▸ Action item
Every record below is to be repeated exactly, with the pictures left out.

▸ Dataset extract
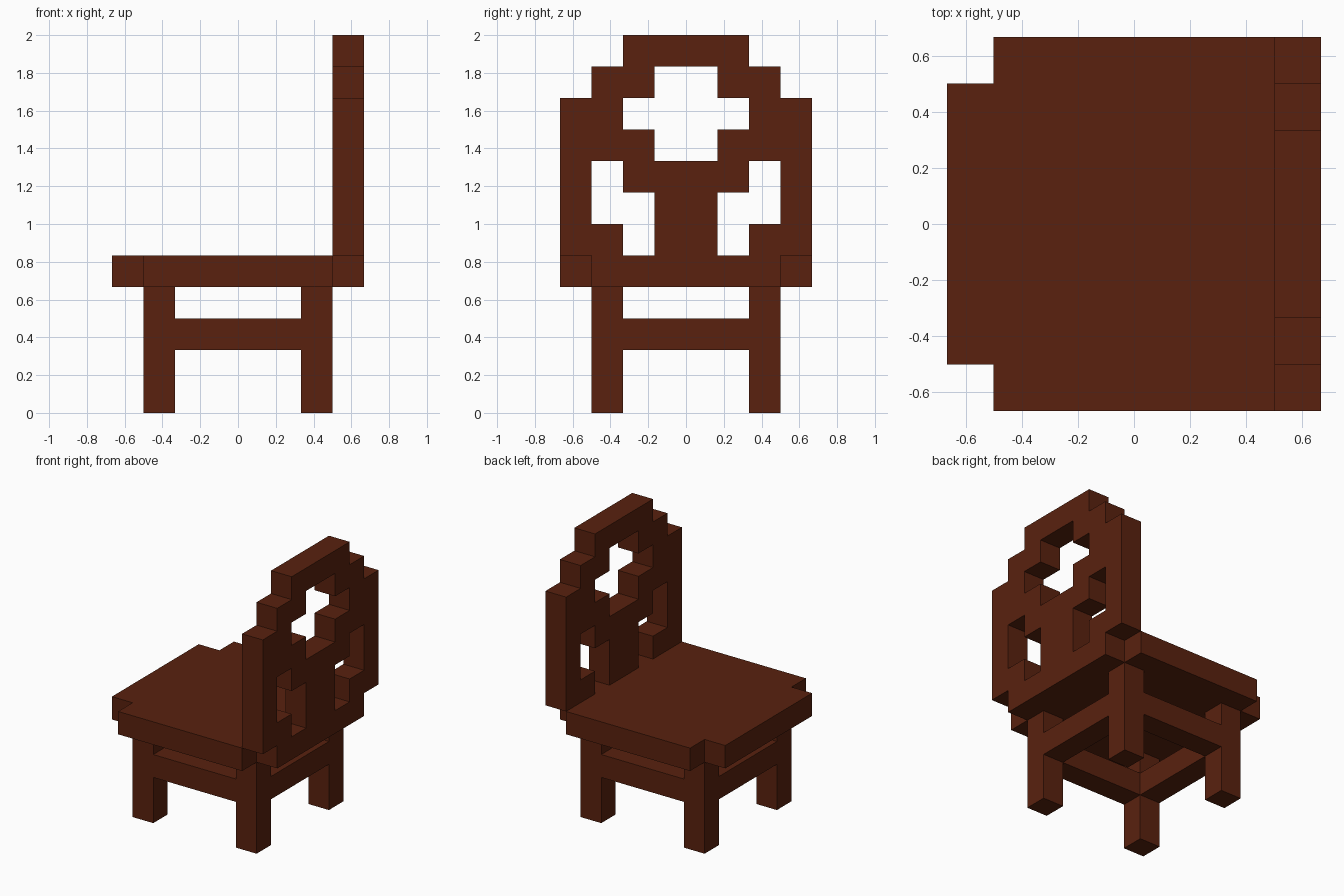
import bpy, bmesh
from mathutils import Vector

if "Cube" in bpy.data.objects:
    bpy.data.objects.remove(bpy.data.objects["Cube"])

U = 1 / 6  # block size: the whole chair sits on a 1/6 unit grid

wood = bpy.data.materials.new("dark red-brown wood")
wood.diffuse_color = (0.1, 0.0155, 0.0045, 1)
wood.use_nodes = True
wood.node_tree.nodes["Principled BSDF"].inputs["Base Color"].default_value = wood.diffuse_color


def finish(name, bm):
    bmesh.ops.recalc_face_normals(bm, faces=bm.faces[:])
    mesh = bpy.data.meshes.new(name)
    bm.to_mesh(mesh)
    bm.free()
    mesh.materials.append(wood)
    obj = bpy.data.objects.new(name, mesh)
    bpy.context.collection.objects.link(obj)
    return obj


def box(name, x, y, z):
    """Box from (min, max) ranges in grid blocks."""
    bm = bmesh.new()
    bmesh.ops.create_cube(bm, size=1)
    for v in bm.verts:
        v.co = Vector([U * r[c > 0] for r, c in zip((x, y, z), v.co)])
    return finish(name, bm)


def extruded(name, bm, offset):
    """Weld flat cells and extrude them into a solid slab."""
    bmesh.ops.remove_doubles(bm, verts=bm.verts[:], dist=1e-4)
    res = bmesh.ops.extrude_face_region(bm, geom=bm.faces[:], use_keep_orig=True)
    moved = [g for g in res["geom"] if isinstance(g, bmesh.types.BMVert)]
    bmesh.ops.translate(bm, verts=moved, vec=offset)
    return finish(name, bm)


# seat: square slab with the four corners notched out
bm = bmesh.new()
outline = [(4, 3), (3, 3), (3, 4)]
points = []
for sx, sy in ((1, 1), (-1, 1), (-1, -1), (1, -1)):
    corner = [(sx * a, sy * b) for a, b in outline]
    points += corner if sx * sy > 0 else corner[::-1]
bm.faces.new([bm.verts.new((x * U, y * U, 4 * U)) for x, y in points])
extruded("seat", bm, (0, 0, U))

# backrest: right half of the pierced pattern, bottom row first, mirrored
rows = ["#.##", "#..#", "##.#", ".###", "..##", ".##.", "##.."]
bm = bmesh.new()
for k, row in enumerate(rows):
    for j, cell in enumerate(row):
        if cell == "#":
            for s in (1, -1):
                quad = ((j, k), (j + 1, k), (j + 1, k + 1), (j, k + 1))
                bm.faces.new([bm.verts.new((3 * U, s * y * U, (5 + z) * U))
                              for y, z in quad[::s]])
extruded("backrest", bm, (U, 0, 0))

# legs and stretchers
for lo, side in ((-3, "front"), (2, "back")):
    for lo_y, hand in ((-3, "right"), (2, "left")):
        box(f"{side}_{hand}_leg", (lo, lo + 1), (lo_y, lo_y + 1), (0, 4))
    box(f"{side}_stretcher", (lo, lo + 1), (-2, 2), (2, 3))
for lo, hand in ((-3, "right"), (2, "left")):
    box(f"{hand}_stretcher", (-2, 2), (lo, lo + 1), (2, 3))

▸ Your response
import bpy, bmesh
from mathutils import Vector

if "Cube" in bpy.data.objects:
    bpy.data.objects.remove(bpy.data.objects["Cube"])

U = 1 / 6  # block size: the whole chair sits on a 1/6 unit grid

wood = bpy.data.materials.new("dark red-brown wood")
wood.diffuse_color = (0.1, 0.0155, 0.0045, 1)
wood.use_nodes = True
wood.node_tree.nodes["Principled BSDF"].inputs["Base Color"].default_value = wood.diffuse_color


def finish(name, bm):
    bmesh.ops.recalc_face_normals(bm, faces=bm.faces[:])
    mesh = bpy.data.meshes.new(name)
    bm.to_mesh(mesh)
    bm.free()
    mesh.materials.append(wood)
    obj = bpy.data.objects.new(name, mesh)
    bpy.context.collection.objects.link(obj)
    return obj


def box(name, x, y, z):
    """Box from (min, max) ranges in grid blocks."""
    bm = bmesh.new()
    bmesh.ops.create_cube(bm, size=1)
    for v in bm.verts:
        v.co = Vector([U * r[c > 0] for r, c in zip((x, y, z), v.co)])
    return finish(name, bm)


def extruded(name, bm, offset):
    """Weld flat cells and extrude them into a solid slab."""
    bmesh.ops.remove_doubles(bm, verts=bm.verts[:], dist=1e-4)
    res = bmesh.ops.extrude_face_region(bm, geom=bm.faces[:], use_keep_orig=True)
    moved = [g for g in res["geom"] if isinstance(g, bmesh.types.BMVert)]
    bmesh.ops.translate(bm, verts=moved, vec=offset)
    return finish(name, bm)


# seat: square slab with the four corners notched out
bm = bmesh.new()
outline = [(4, 3), (3, 3), (3, 4)]
points = []
for sx, sy in ((1, 1), (-1, 1), (-1, -1), (1, -1)):
    corner = [(sx * a, sy * b) for a, b in outline]
    points += corner if sx * sy > 0 else corner[::-1]
bm.faces.new([bm.verts.new((x * U, y * U, 4 * U)) for x, y in points])
extruded("seat", bm, (0, 0, U))

# backrest: right half of the pierced pattern, bottom row first, mirrored
rows = ["#.##", "#..#", "##.#", ".###", "..##", ".##.", "##.."]
bm = bmesh.new()
for k, row in enumerate(rows):
    for j, cell in enumerate(row):
        if cell == "#":
            for s in (1, -1):
                quad = ((j, k), (j + 1, k), (j + 1, k + 1), (j, k + 1))
                bm.faces.new([bm.verts.new((3 * U, s * y * U, (5 + z) * U))
                              for y, z in quad[::s]])
extruded("backrest", bm, (U, 0, 0))

# legs and stretchers
for lo, side in ((-3, "front"), (2, "back")):
    for lo_y, hand in ((-3, "right"), (2, "left")):
        box(f"{side}_{hand}_leg", (lo, lo + 1), (lo_y, lo_y + 1), (0, 4))
    box(f"{side}_stretcher", (lo, lo + 1), (-2, 2), (2, 3))
for lo, hand in ((-3, "right"), (2, "left")):
    box(f"{hand}_stretcher", (-2, 2), (lo, lo + 1), (2, 3))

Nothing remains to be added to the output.